Al-Shammari noted that Iraq’s prime minister, defense minister, and national security adviser have all emphasized that the country does not need the presence of foreign forces as it enjoys ample defense capabilities.
He said when Iraq was badly in need of American troops and advisers, they were of no use and their presence was not a source of any benefit to Iraqis.
“The Americans are changing the title of their presence in Iraq to deceive the public,” he said. “What good can come out of changing the title of ‘occupier’ to ‘adviser’? American troops are present in Iraq; what difference does it make under what title and pretext their presence is defined?”
He reiterated that Iraqi resistance forces will continue to target American forces because “nothing has changed from the perspective of al-Nujaba Movement and Iraq does not need American forces.”
The remarks come while Iraqi Prime Minister Mustafa al-Kadhimi is scheduled to meet President Joe Biden on Monday to push for a concrete timetable for the withdrawal of US troops.
Currently, there are approximately 2,500 US troops in Iraq. In April, the two countries agreed that the US transition to a train-and-advise mission requires the withdrawal of combat troops, without setting a timetable for the withdrawal.
Pentagon and other administration officials say they will remove a small but unspecified number of the American forces currently stationed in Iraq, and by reclassifying on paper the roles of other forces.
Summing up the situation, the New York Times said al-Kadhimi will have a political trophy to take home to satisfy anti-American factions in Iraq and the US military presence will remain.
But while giving al-Kadhimi temporary political cover, a reclassification of US forces rather than a drawdown likely won’t satisfy the Iraqis and political parties calling for a withdrawal of all troops, the paper said citing Iraqi officials.

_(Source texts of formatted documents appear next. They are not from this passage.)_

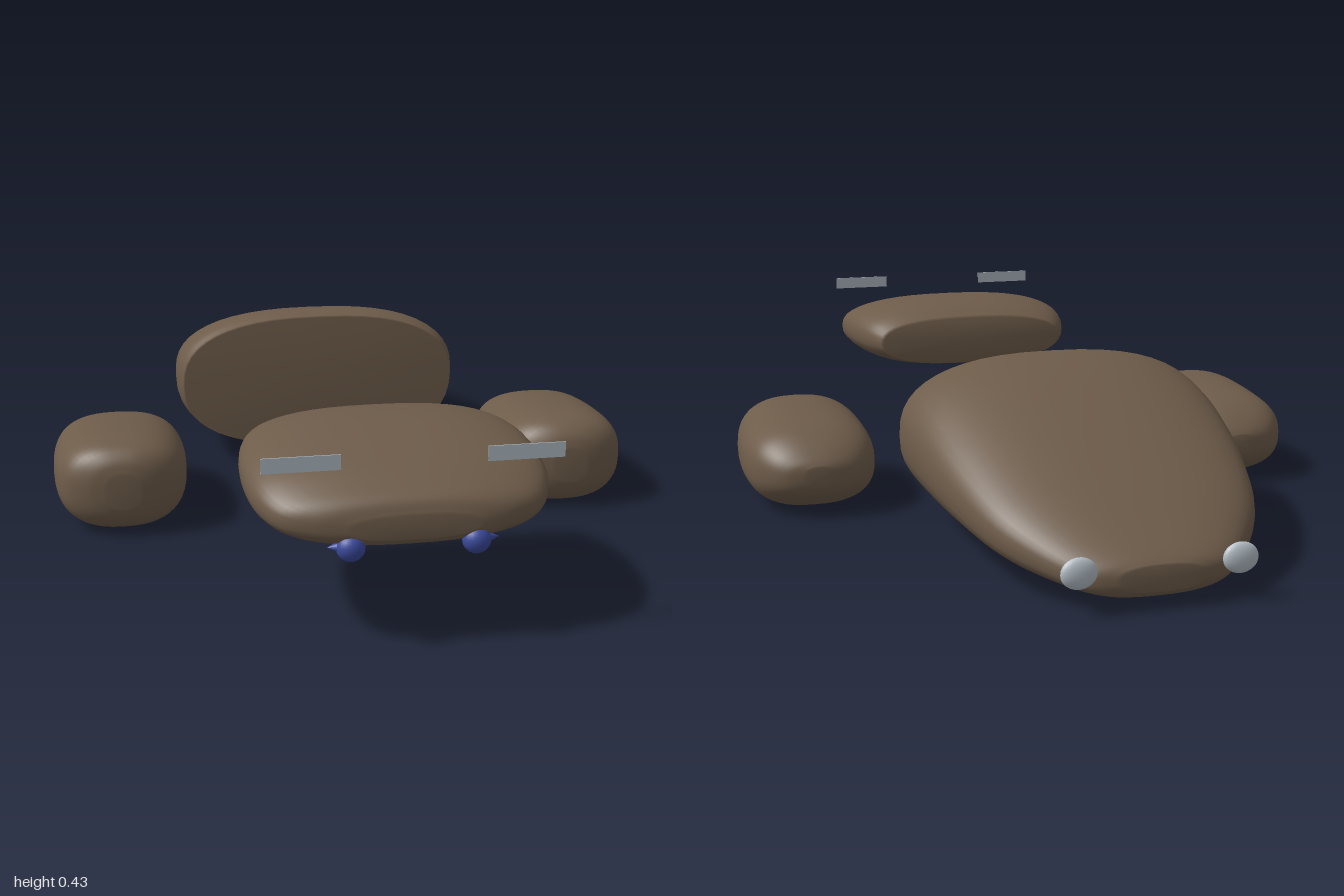
import * as THREE from 'three';

const mat = (name, color, side = THREE.FrontSide) => {
  const m = new THREE.MeshStandardMaterial({ color, side });
  m.name = name;
  return m;
};

// Smooth closed loft; each section is [z, halfWidth, bottomY, topY], front to back
function loft(sections, power, rings = 36, sides = 48) {
  const size = new THREE.CatmullRomCurve3(sections.map(s => new THREE.Vector3(s[1], s[2], s[3])), false, 'catmullrom', 0.5);
  const depth = new THREE.CatmullRomCurve3(sections.map(s => new THREE.Vector3(s[0], 0, 0)), false, 'catmullrom', 0.5);
  const pos = [], index = [];
  const bend = v => Math.sign(v) * Math.pow(Math.abs(v), 2 / power);
  for (let i = 0; i <= rings; i++) {
    const { x: w, y: low, z: high } = size.getPoint(i / rings);
    const z = depth.getPoint(i / rings).x;
    for (let j = 0; j < sides; j++) {
      const a = (j / sides) * Math.PI * 2;
      pos.push(w * bend(Math.cos(a)), (low + high) / 2 + (high - low) / 2 * bend(Math.sin(a)), z);
    }
  }
  for (let i = 0; i < rings; i++) {
    for (let j = 0; j < sides; j++) {
      const k = (j + 1) % sides;
      const a = i * sides + j, b = i * sides + k, c = a + sides, d = b + sides;
      index.push(a, c, b, b, c, d);
    }
  }
  // end caps
  const front = pos.length / 3, back = front + 1, last = rings * sides;
  for (const s of [sections[0], sections[sections.length - 1]]) pos.push(0, (s[2] + s[3]) / 2, s[0]);
  for (let j = 0; j < sides; j++) {
    const k = (j + 1) % sides;
    index.push(front, j, k, back, last + k, last + j);
  }
  const g = new THREE.BufferGeometry();
  g.setAttribute('position', new THREE.Float32BufferAttribute(pos, 3));
  g.setIndex(index);
  g.computeVertexNormals();
  return g;
}

export function createModel() {
  const model = new THREE.Group();
  const brown = mat('brown', 0x6e5c4a);
  const blue = mat('blue', 0x3b4a9c);
  const silver = mat('silver', 0xb4bec6);
  const plateGrey = mat('plateGrey', 0xa9b4bd, THREE.DoubleSide);

  const add = (name, geometry, material, x = 0, y = 0, z = 0) => {
    const mesh = new THREE.Mesh(geometry, material);
    mesh.name = name;
    mesh.position.set(x, y, z);
    model.add(mesh);
    return mesh;
  };

  // Large rear body, tapering to a low tail
  add('rearBody', loft([
    [-0.22, 0.37, 0.04, 0.4],
    [-0.28, 0.385, 0.04, 0.41],
    [-0.42, 0.38, 0.04, 0.38],
    [-0.6, 0.355, 0.04, 0.31],
    [-0.78, 0.305, 0.033, 0.225],
    [-0.9, 0.23, 0.028, 0.16],
    [-0.97, 0.16, 0.028, 0.12],
    [-0.995, 0.09, 0.045, 0.1],
  ], 2.5), brown);

  // Front body, flat behind and rounded ahead
  add('frontBody', loft([
    [0.99, 0.13, 0.25, 0.3],
    [0.975, 0.21, 0.235, 0.33],
    [0.94, 0.275, 0.226, 0.352],
    [0.87, 0.312, 0.222, 0.382],
    [0.77, 0.324, 0.22, 0.403],
    [0.66, 0.32, 0.22, 0.41],
    [0.56, 0.298, 0.226, 0.398],
    [0.49, 0.262, 0.24, 0.37],
  ], 2.5), brown);

  const sidePod = loft([
    [0.298, 0.04, 0.08, 0.165],
    [0.285, 0.09, 0.045, 0.2],
    [0.25, 0.138, 0.016, 0.227],
    [0.18, 0.16, 0.005, 0.235],
    [0.05, 0.166, 0.006, 0.225],
    [-0.06, 0.155, 0.012, 0.212],
    [-0.12, 0.125, 0.035, 0.185],
    [-0.155, 0.085, 0.06, 0.155],
    [-0.17, 0.035, 0.085, 0.135],
  ], 2.5);
  const plate = new THREE.BoxGeometry(0.16, 0.032, 0.003);
  const ball = new THREE.SphereGeometry(1, 20, 14);
  const spike = new THREE.ConeGeometry(0.02, 0.04, 14);

  for (const [side, s] of [['left', 1], ['right', -1]]) {
    add(side + 'SidePod', sidePod, brown, s * 0.56, 0, 0);
    add(side + 'TopPlate', plate, plateGrey, s * 0.23, 0.417, 0.972);
    // front knobs with a short point turned outward
    add(side + 'FrontKnob', ball, blue, s * 0.13, 0.234, 0.975).scale.set(0.03, 0.029, 0.025);
    add(side + 'KnobPoint', spike, blue, s * 0.158, 0.236, 0.97).rotation.z = -s * Math.PI / 2;
    // small oval studs at the tail
    add(side + 'TailStud', ball, silver, s * 0.177, 0.097, -0.984).scale.set(0.04, 0.034, 0.016);
  }
  return model;
}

“Changing their name from combat forces to trainers and advisers — we consider it as an attempt at deception,” said Mohammad al-Rubai’e, political spokesman for Asaib Ahl al-Haq, which maintains 16 seats in the Iraqi parliament.
‘One side is lying’
“We have told the American side to withdraw all foreign forces from Iraq. But the Americans say the Iraqi government has requested the keeping of foreign military forces,” al-Shammari said.
“I’m sorry to say this, but one of the two sides is lying, and it seems to me that the Americans are more credible,” he added.
Iraq’s Foreign Minister Fuad Hussein sparked controversy after he said Baghdad still required Washington’s help and called for maintaining bilateral security cooperation.
“We need to work with the International Coalition, led by the United States, against the terrorists of Daesh,” Hussein said during a joint press conference alongside his US Secretary of State Antony Blinken in Washington on Friday.
“We need cooperation in the field of intelligence. We need help with training. We need troops to help us in the air.”
Al-Shammari said the Iraqi foreign minister’s remarks run counter to the approach of the country’s security authorities.
“Surprisingly, instead of referring to experts, the foreign minister speaks of Iraq’s need for American troops and advisers,” he said.
Al-Shammari, on the other hand, praised Iraq’s national security adviser Qasim al-Araji for describing the full US withdrawal as a historic day.
“All factions must take a stand similar to that of Mr. al-Araji because Iraq currently has high military capabilities and an experienced army that was able to defeat Daesh,” he added.